After leading so many teams at PayPal for the past 10 years, I asked myself what I liked most in my various roles and wanted to do each day to feel satisfied. And the answer was clear: I love working with my teams to envision and build cool things that solve real problems. In fact, at that time I had an engineering team that was building a system not too different from GLYNT, but for a different problem space, and had I told myself that in my next role I wanted to focus more of my time each day on a team and system like that.

Of the various opportunities I was exploring next, GLYNT had that very appealing combination of software engineering, in a data space, and with a team of great people who I immediately knew I’d love working with. It was exactly the sort of thing I had told myself I wanted to be doing in my next role.

You’ve had a lot of experience with data pipelines. Can you define the concept and talk about how it applies at GLYNT?

I’m a software engineer by background, and when I joined the data organization at PayPal, it was immediately clear I wasn’t one of them. It took me a long time to gain acceptance as a data person, it came only after deeply understanding that data and data systems are very different from typical software systems. In a data system, it’s ALL about the data. The software is a means to an end. In a data system, the focus needs to be on what people need from the data, how to produce that from a set of source data through various operations and, above all, ensuring that the data is actually accurate and supports the decisions of the people using it. In its simplest form, a data system produces a useful piece of information from some source data for a decision or process. The “data pipeline” is the various technical steps and logic applied to the source data to ultimately produce the useful information to make a decision. Timeliness and usefulness (including accuracy) are the key measures of success in data pipelines. And this is what GLYNT is doing with documents. It is performing a series of automated, albeit guided, data tasks on documents (the source data) to ultimately create a body of useful information that businesses can use in their business processes. GLYNT is already doing a great job making customers more effective at getting business data from their documents, yet there are so many more data pipeline techniques and technologies and approaches we can bring to bear in this area to give our customers even more useful, accurate, and timely information from their documents in a very easy-to-use tool.

GLYNT is a self-service product, which is a game-changer in the documents-to-data market. What do you think about self-service and what makes a successful self-service product?

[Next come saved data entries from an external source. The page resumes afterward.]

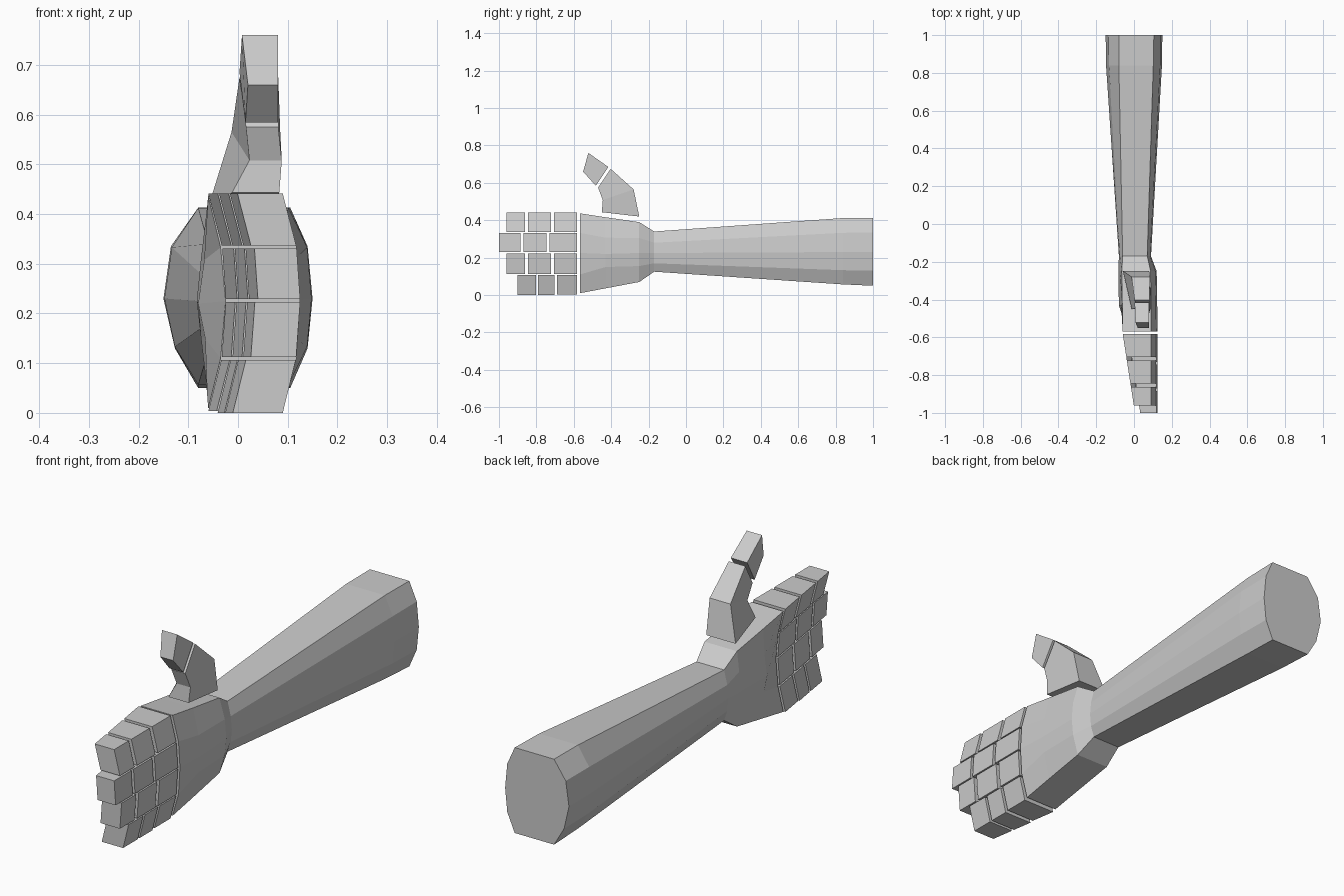
import bpy, bmesh

if "Cube" in bpy.data.objects:
    bpy.data.objects.remove(bpy.data.objects["Cube"])

skin = bpy.data.materials.new("light_grey")
skin.diffuse_color = (0.6, 0.6, 0.6, 1)
skin.use_nodes = True
skin.node_tree.nodes["Principled BSDF"].inputs["Base Color"].default_value = skin.diffuse_color


def loft(name, rings):
    """Join matching closed rings of points into a capped, flat-shaded solid."""
    bm = bmesh.new()
    rows = [[bm.verts.new(p) for p in ring] for ring in rings]
    n = len(rows[0])
    for a, b in zip(rows, rows[1:]):
        for i in range(n):
            j = (i + 1) % n
            bm.faces.new((a[i], a[j], b[j], b[i]))
    bm.faces.new(rows[0])
    bm.faces.new(rows[-1][::-1])
    bmesh.ops.recalc_face_normals(bm, faces=bm.faces[:])
    mesh = bpy.data.meshes.new(name)
    bm.to_mesh(mesh)
    bm.free()
    mesh.materials.append(skin)
    obj = bpy.data.objects.new(name, mesh)
    bpy.context.collection.objects.link(obj)
    return obj


def section(y, top, bottom, right, left, mids):
    """Ten-sided cross-section: right and left give x at corner, side and middle
    (left also lists its lower side); mids are the upper, middle, lower heights."""
    rc, rs, rm = right
    lc, lu, lm, ll = left
    u, m, d = mids
    pts = [(lc, top), (rc, top), (rs, u), (rm, m), (rs, d),
           (rc, bottom), (lc, bottom), (ll, d), (lm, m), (lu, u)]
    return [(x, y, z) for x, z in pts]


# Forearm, wrist and palm
loft("forearm_and_palm", [
    section(1.0, .413, .05, (.105, .14, .15), (-.08, -.135, -.15, -.127), (.335, .23, .13)),
    section(.84, .412, .057, (.102, .139, .148), (-.08, -.133, -.148, -.127), (.333, .23, .133)),
    section(-.17, .34, .125, (.07, .085, .09), (-.06, -.075, -.08, -.075), (.28, .225, .17)),
    section(-.25, .39, .07, (.088, .113, .12), (-.065, -.075, -.083, -.075), (.305, .225, .155)),
    section(-.43, .416, .036, (.09, .116, .123), (-.062, -.068, -.08, -.066), (.307, .22, .15)),
    section(-.568, .437, .01, (.09, .118, .125), (-.06, -.035, -.025, -.035), (.333, .225, .11)),
])

# Fingers: sheared blocks following the knuckle arch, thinner toward the tips
FINGERS = {
    "little": ((.004, 0.0), (.106, .026), (-.582, -.69, -.703, -.79, -.802, -.90)),
    "ring": ((.112, .027), (.223, .035), (-.582, -.705, -.722, -.845, -.862, -.96)),
    "middle": ((.229, .035), (.331, .028), (-.582, -.73, -.745, -.87, -.885, -1.0)),
    "index": ((.337, .027), (.441, 0.0), (-.582, -.705, -.722, -.845, -.862, -.96)),
}
for name, ((z0, a0), (z1, a1), ys) in FINGERS.items():
    for k in range(3):
        rings = []
        for y in ys[2 * k:2 * k + 2]:
            inner = -.06 + (-.58 - y) * .155
            zs = z0 - (.004 if name == "little" and k else 0)
            rings.append([(inner + a0, y, zs), (.09 + a0, y, zs),
                          (.09 + a1, y, z1), (inner + a1, y, z1)])
        loft(f"{name}_finger_{k + 1}", rings)


def thumb_ring(back, front):
    """Each edge is (y, z, x left, x right)."""
    (yb, zb, bl, br), (yf, zf, fl, fr) = back, front
    return [(bl, yb, zb), (br, yb, zb), (fr, yf, zf), (fl, yf, zf)]


# Thumb base and tip
loft("thumb_base", [
    thumb_ring((-.25, .42, -.058, .08), (-.45, .443, -.012, .083)),
    thumb_ring((-.28, .565, -.013, .085), (-.445, .508, .023, .088)),
    thumb_ring((-.403, .675, .003, .081), (-.47, .575, .016, .081)),
])
loft("thumb_tip", [
    thumb_ring((-.415, .685, .003, .08), (-.482, .584, .015, .08)),
    thumb_ring((-.522, .76, .008, .08), (-.55, .66, .02, .08)),
])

I’m still learning about the GLYNT customers and their needs, which is critical to me being an effective engineering leader. But a couple of rules are always in my mind.

First, we have to give customers incredibly simple tools and experiences. Every option requires training on how to use that option and invites confusion and error. How can we create the simplest system that a customer can use with minimal training on how to use it?

Second, our system must be bulletproof and streamlined so that everything just works. I’m an advisor to a small company, and they asked for my help designing a customer service team and process to handle all of the users who were contacting them. I told them to focus first on making sure no one ever needed to contact them, and then we’d talk about how to build customer service for the rare customer issue that couldn’t be avoided. They hadn’t seen it that way.

That is how I think about self-service products – the best ones are so streamlined and simple and bulletproof that they don’t require much customer service. Our customers just want useful data from their documents. Our job is to give them the easiest, most effective, and most reliable way to do that.

And finally, what makes you tick as a leader? What about that emotional connection to leadership?

Through various leadership positions I have found myself managing a breadth of teams and organizations, from software engineering to operations to security, and even some non-technical teams.

I tend to approach all of my organizations as an engineer – what is the ultimate goal of the organization, what does success look like, and how should we structure our people, processes, and our systems to achieve that goal and to best serve the customer and the company?

At work, I care deeply about a couple of things: providing really great, high-quality solutions for our customers while motivating and taking excellent care of my teams. Glad to be at GLYNT!